## Description of the task
Of all the entries below, retype only the lines from the one with "const pts = [], R" through the one with "profile.slice().reverse().forEach(([d, y]) =>", exactly as they appear.
'''
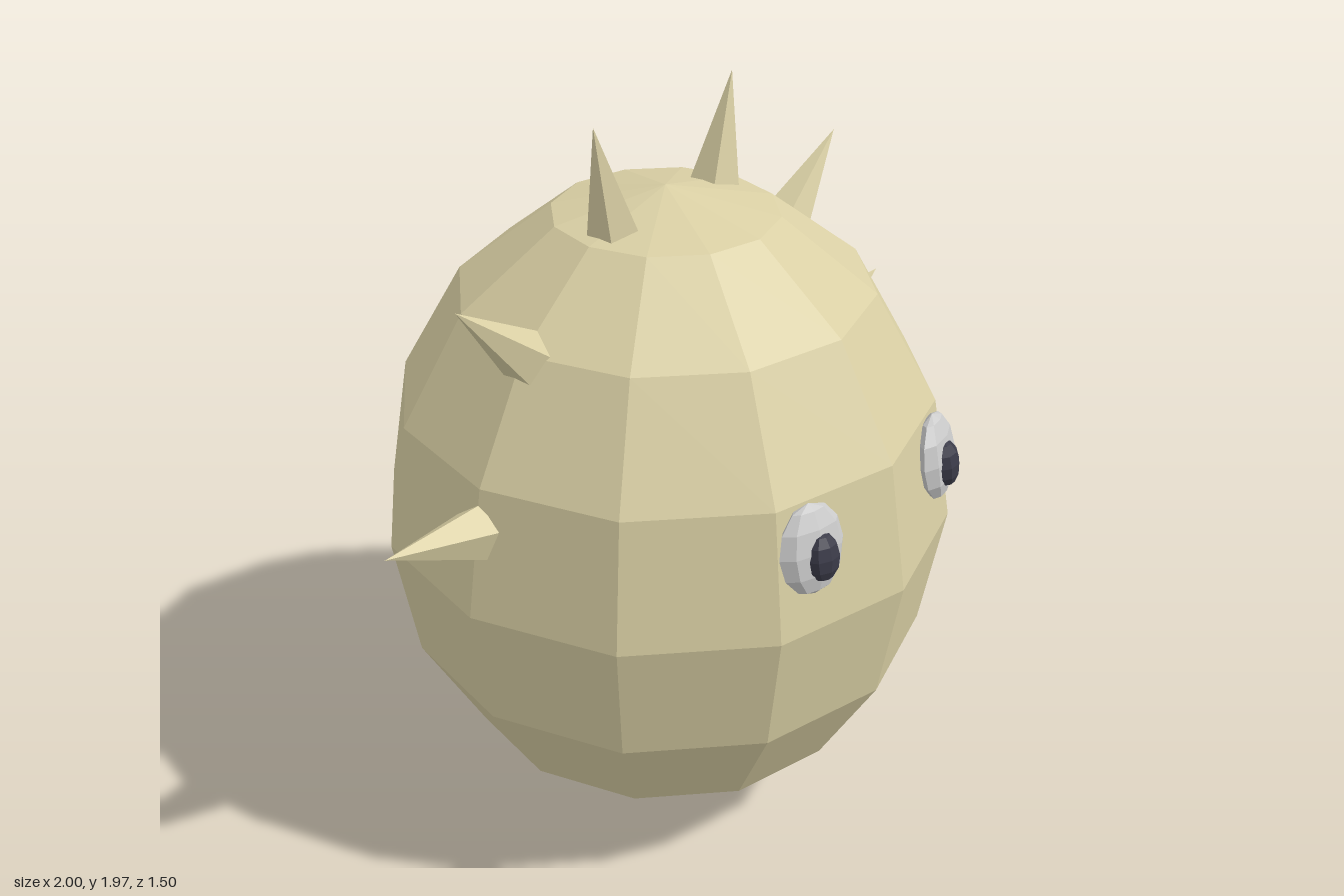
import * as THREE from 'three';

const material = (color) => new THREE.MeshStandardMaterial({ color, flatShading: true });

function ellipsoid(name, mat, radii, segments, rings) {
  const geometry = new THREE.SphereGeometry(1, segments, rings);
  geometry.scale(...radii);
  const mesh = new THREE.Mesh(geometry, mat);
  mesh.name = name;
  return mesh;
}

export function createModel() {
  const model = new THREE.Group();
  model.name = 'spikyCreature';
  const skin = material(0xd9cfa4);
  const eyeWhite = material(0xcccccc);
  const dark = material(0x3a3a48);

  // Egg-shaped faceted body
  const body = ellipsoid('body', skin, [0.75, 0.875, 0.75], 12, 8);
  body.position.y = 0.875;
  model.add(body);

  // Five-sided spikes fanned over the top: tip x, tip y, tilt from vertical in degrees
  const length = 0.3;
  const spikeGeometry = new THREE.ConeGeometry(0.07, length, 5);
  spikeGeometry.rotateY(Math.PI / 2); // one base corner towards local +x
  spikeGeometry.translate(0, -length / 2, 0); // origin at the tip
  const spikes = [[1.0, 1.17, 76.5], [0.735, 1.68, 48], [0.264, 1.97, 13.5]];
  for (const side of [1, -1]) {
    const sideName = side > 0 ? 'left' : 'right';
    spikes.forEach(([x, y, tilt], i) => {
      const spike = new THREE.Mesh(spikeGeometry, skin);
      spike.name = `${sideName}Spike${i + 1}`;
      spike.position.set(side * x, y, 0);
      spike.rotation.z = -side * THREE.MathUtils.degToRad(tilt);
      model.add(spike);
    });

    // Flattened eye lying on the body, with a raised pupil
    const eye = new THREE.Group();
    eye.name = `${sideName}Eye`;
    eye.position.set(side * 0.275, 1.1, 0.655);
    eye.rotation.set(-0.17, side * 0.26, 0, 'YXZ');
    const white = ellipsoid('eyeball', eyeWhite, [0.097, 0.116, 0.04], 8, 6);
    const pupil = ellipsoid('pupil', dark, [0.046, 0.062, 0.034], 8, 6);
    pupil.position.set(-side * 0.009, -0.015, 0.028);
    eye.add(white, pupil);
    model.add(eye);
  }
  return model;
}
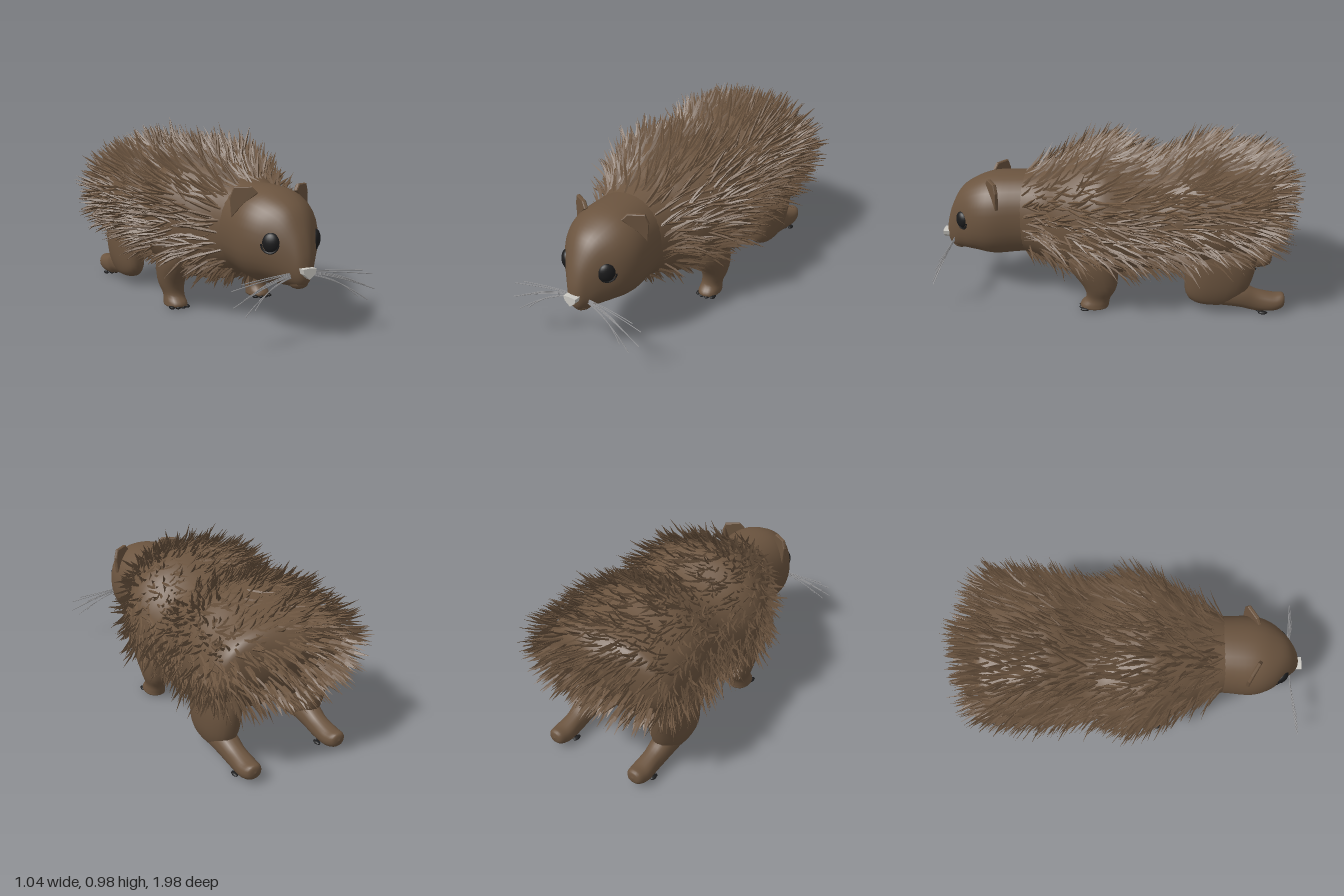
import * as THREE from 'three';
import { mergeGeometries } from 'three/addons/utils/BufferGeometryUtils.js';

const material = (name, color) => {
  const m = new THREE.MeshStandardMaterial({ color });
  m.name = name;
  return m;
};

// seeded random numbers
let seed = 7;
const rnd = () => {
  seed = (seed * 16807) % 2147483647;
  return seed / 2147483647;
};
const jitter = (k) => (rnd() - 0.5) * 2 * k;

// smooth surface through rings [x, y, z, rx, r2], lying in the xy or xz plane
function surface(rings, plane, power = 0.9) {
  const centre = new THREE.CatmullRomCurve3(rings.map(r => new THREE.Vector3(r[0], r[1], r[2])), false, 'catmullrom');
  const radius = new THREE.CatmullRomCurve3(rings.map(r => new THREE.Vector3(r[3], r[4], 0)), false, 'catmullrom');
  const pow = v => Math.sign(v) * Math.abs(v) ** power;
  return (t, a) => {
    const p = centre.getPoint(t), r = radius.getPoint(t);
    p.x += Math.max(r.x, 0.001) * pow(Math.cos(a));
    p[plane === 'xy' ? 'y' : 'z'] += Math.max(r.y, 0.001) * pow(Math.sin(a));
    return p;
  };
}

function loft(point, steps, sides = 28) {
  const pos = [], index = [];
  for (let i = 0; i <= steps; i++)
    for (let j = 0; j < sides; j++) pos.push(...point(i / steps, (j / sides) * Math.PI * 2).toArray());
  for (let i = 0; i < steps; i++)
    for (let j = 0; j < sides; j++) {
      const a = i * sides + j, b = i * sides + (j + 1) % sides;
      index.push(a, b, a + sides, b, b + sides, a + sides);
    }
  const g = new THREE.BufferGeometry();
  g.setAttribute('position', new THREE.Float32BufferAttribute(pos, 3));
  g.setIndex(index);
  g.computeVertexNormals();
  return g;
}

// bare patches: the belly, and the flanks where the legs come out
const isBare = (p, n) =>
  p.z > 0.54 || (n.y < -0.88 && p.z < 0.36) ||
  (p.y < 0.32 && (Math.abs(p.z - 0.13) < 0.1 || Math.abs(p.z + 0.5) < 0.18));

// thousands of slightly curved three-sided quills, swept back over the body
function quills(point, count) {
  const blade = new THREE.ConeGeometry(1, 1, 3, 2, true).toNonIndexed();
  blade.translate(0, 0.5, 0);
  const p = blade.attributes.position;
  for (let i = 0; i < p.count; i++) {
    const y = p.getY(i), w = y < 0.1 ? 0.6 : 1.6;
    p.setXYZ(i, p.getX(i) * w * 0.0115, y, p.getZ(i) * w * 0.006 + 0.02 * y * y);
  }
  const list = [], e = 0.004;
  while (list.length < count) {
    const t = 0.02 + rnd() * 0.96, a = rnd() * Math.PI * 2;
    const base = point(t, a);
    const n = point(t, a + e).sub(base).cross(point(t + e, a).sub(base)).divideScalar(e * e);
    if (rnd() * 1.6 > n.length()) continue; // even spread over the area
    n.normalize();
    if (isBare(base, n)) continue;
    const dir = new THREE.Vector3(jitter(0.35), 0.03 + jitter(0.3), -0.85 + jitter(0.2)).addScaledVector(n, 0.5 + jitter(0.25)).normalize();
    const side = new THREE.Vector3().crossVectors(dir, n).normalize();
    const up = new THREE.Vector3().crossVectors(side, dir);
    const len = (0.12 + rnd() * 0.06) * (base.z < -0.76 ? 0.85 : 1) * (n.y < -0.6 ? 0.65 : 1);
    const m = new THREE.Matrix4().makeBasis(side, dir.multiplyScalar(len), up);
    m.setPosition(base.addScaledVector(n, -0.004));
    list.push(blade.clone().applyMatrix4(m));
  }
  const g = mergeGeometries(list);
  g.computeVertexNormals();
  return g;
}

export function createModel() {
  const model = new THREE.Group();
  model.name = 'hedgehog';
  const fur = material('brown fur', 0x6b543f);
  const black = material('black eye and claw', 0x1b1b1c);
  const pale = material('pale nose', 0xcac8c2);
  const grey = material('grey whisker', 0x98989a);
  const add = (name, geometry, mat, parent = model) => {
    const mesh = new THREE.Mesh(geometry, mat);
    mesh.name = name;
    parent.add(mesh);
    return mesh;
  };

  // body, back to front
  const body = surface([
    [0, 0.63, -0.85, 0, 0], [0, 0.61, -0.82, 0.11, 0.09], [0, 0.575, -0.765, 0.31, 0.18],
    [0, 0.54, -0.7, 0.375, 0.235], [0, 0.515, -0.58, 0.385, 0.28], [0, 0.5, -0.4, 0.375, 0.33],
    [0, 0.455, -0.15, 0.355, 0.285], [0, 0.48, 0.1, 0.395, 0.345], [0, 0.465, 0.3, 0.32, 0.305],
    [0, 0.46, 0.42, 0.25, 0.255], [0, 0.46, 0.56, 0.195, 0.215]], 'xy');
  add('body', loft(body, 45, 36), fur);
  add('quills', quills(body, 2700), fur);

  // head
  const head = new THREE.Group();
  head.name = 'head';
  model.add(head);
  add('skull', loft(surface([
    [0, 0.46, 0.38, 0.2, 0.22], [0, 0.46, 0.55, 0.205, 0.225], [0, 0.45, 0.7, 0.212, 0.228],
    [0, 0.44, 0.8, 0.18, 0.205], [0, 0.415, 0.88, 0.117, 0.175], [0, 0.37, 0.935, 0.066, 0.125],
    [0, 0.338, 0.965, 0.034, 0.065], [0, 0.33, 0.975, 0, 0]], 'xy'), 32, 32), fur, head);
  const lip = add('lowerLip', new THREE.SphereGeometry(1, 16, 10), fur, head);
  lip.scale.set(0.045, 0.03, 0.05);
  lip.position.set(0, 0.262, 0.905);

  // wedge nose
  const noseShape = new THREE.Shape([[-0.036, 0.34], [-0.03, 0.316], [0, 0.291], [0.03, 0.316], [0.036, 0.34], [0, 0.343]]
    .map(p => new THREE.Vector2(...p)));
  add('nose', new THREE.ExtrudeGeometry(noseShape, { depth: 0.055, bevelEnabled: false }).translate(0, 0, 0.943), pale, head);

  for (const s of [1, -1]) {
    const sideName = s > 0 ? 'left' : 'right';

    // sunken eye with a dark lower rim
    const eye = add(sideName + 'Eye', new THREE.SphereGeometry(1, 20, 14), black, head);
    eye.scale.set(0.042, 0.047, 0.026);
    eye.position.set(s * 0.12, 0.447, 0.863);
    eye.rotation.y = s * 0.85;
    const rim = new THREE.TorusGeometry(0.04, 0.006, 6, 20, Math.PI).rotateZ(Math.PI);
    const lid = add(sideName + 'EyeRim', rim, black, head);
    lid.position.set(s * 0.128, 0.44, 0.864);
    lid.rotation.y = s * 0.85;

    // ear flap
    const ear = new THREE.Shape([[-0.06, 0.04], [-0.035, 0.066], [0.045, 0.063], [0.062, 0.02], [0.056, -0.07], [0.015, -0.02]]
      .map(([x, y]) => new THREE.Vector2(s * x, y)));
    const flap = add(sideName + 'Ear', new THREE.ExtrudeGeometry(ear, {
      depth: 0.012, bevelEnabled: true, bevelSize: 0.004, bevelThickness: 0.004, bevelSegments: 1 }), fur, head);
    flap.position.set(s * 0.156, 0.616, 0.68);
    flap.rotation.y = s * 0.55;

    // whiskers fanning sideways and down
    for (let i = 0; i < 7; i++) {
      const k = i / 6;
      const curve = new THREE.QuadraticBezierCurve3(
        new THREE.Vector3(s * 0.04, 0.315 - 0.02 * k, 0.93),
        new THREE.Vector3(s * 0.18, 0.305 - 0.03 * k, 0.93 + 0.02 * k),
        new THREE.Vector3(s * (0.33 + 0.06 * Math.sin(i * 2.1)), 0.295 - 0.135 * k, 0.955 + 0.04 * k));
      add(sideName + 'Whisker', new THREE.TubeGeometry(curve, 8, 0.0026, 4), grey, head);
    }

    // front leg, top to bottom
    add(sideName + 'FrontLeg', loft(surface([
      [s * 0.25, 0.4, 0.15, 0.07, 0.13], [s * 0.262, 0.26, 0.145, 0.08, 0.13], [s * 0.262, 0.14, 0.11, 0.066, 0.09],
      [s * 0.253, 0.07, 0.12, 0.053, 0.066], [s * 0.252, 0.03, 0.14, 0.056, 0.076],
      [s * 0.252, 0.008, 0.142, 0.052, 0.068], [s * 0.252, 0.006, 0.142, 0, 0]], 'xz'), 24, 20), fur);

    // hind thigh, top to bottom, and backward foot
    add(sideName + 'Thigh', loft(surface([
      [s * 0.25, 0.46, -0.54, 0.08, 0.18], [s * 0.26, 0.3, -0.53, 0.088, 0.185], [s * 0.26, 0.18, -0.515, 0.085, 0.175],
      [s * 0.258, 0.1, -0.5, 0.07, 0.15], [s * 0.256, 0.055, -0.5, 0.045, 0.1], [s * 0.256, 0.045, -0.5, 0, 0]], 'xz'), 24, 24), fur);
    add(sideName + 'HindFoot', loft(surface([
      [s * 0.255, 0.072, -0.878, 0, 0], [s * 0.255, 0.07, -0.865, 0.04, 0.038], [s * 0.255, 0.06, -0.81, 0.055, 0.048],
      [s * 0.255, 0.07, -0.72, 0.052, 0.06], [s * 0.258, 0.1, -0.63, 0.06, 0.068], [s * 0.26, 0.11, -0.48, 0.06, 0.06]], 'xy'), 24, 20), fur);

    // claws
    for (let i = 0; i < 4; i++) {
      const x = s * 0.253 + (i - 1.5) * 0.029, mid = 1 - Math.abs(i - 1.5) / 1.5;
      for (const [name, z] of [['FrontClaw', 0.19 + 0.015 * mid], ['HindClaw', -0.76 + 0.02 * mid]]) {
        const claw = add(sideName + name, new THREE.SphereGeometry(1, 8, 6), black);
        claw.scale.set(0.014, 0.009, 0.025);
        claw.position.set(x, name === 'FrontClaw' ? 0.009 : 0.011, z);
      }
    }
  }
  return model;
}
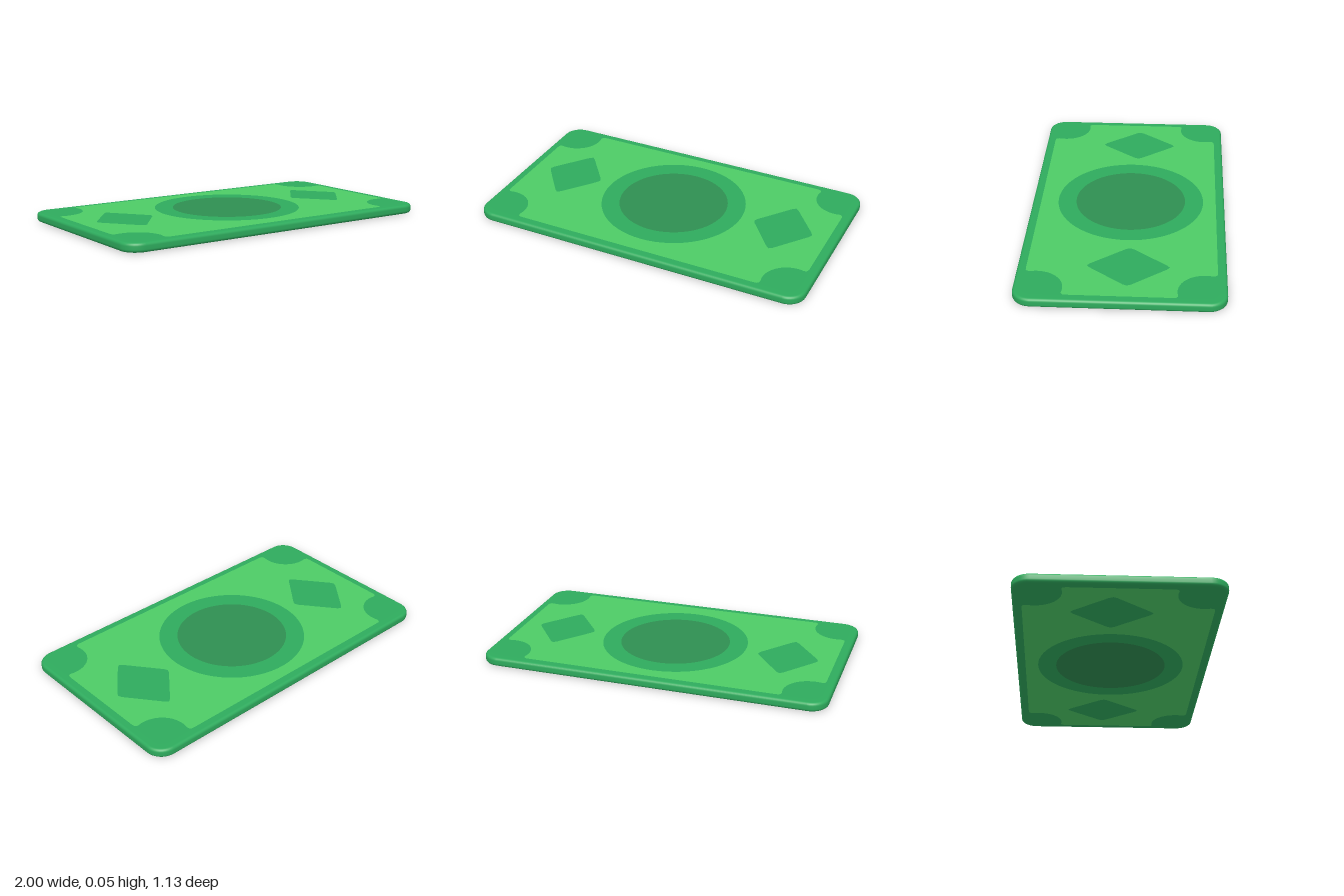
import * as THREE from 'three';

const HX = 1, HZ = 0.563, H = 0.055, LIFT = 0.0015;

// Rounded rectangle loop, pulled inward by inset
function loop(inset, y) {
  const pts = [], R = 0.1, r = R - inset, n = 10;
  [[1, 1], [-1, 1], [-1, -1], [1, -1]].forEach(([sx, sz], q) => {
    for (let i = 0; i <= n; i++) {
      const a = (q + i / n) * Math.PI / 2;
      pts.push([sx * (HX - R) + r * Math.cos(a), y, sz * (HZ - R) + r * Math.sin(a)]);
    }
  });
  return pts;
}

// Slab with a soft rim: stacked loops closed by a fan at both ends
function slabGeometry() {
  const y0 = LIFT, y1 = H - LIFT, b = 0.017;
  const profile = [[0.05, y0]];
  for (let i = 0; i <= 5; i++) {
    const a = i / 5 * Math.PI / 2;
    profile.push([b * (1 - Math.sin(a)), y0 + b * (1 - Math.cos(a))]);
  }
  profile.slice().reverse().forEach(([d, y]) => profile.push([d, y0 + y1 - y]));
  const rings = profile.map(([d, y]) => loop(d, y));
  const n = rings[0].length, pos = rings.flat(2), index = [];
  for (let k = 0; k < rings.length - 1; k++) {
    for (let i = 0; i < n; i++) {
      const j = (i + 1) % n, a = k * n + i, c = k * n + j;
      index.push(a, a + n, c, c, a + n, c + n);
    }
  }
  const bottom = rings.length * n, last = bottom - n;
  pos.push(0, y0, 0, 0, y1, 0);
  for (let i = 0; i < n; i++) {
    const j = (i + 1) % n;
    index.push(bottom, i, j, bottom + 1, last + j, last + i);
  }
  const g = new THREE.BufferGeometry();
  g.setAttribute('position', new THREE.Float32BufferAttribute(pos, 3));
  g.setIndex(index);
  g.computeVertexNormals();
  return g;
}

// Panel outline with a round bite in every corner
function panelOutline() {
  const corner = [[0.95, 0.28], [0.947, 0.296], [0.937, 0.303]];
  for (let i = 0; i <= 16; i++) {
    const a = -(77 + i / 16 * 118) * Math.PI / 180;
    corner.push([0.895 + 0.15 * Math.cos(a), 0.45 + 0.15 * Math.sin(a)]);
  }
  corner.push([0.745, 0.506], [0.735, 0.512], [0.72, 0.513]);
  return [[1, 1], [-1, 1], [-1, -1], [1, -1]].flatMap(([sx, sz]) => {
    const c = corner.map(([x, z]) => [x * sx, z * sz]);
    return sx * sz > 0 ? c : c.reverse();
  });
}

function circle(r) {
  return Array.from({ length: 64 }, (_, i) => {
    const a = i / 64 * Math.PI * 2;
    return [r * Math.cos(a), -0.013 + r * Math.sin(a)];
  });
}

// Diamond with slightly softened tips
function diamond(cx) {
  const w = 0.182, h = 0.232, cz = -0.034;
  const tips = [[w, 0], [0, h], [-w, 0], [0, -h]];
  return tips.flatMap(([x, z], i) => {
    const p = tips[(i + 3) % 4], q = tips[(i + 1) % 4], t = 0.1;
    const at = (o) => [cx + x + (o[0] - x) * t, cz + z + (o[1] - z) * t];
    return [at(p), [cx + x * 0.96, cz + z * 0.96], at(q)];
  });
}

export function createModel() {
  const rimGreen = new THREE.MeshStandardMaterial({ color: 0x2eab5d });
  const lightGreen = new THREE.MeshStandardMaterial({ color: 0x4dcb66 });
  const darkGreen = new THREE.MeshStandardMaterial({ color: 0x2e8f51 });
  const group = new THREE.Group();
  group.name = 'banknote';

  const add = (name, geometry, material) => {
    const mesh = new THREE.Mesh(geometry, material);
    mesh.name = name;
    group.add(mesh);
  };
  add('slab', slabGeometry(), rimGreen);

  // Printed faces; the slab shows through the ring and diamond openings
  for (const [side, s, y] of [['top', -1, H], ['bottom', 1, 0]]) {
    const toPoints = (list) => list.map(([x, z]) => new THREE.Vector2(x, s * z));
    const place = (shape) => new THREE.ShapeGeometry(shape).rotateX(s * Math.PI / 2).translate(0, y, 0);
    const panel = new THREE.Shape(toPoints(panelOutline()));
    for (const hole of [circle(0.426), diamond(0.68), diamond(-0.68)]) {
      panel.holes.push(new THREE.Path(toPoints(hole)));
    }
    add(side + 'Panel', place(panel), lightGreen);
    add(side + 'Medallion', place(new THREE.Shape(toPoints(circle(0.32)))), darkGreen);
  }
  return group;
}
'''
## Solved exercise
  const pts = [], R = 0.1, r = R - inset, n = 10;
  [[1, 1], [-1, 1], [-1, -1], [1, -1]].forEach(([sx, sz], q) => {
    for (let i = 0; i <= n; i++) {
      const a = (q + i / n) * Math.PI / 2;
      pts.push([sx * (HX - R) + r * Math.cos(a), y, sz * (HZ - R) + r * Math.sin(a)]);
    }
  });
  return pts;
}

// Slab with a soft rim: stacked loops closed by a fan at both ends
function slabGeometry() {
  const y0 = LIFT, y1 = H - LIFT, b = 0.017;
  const profile = [[0.05, y0]];
  for (let i = 0; i <= 5; i++) {
    const a = i / 5 * Math.PI / 2;
    profile.push([b * (1 - Math.sin(a)), y0 + b * (1 - Math.cos(a))]);
  }
  profile.slice().reverse().forEach(([d, y]) => profile.push([d, y0 + y1 - y]));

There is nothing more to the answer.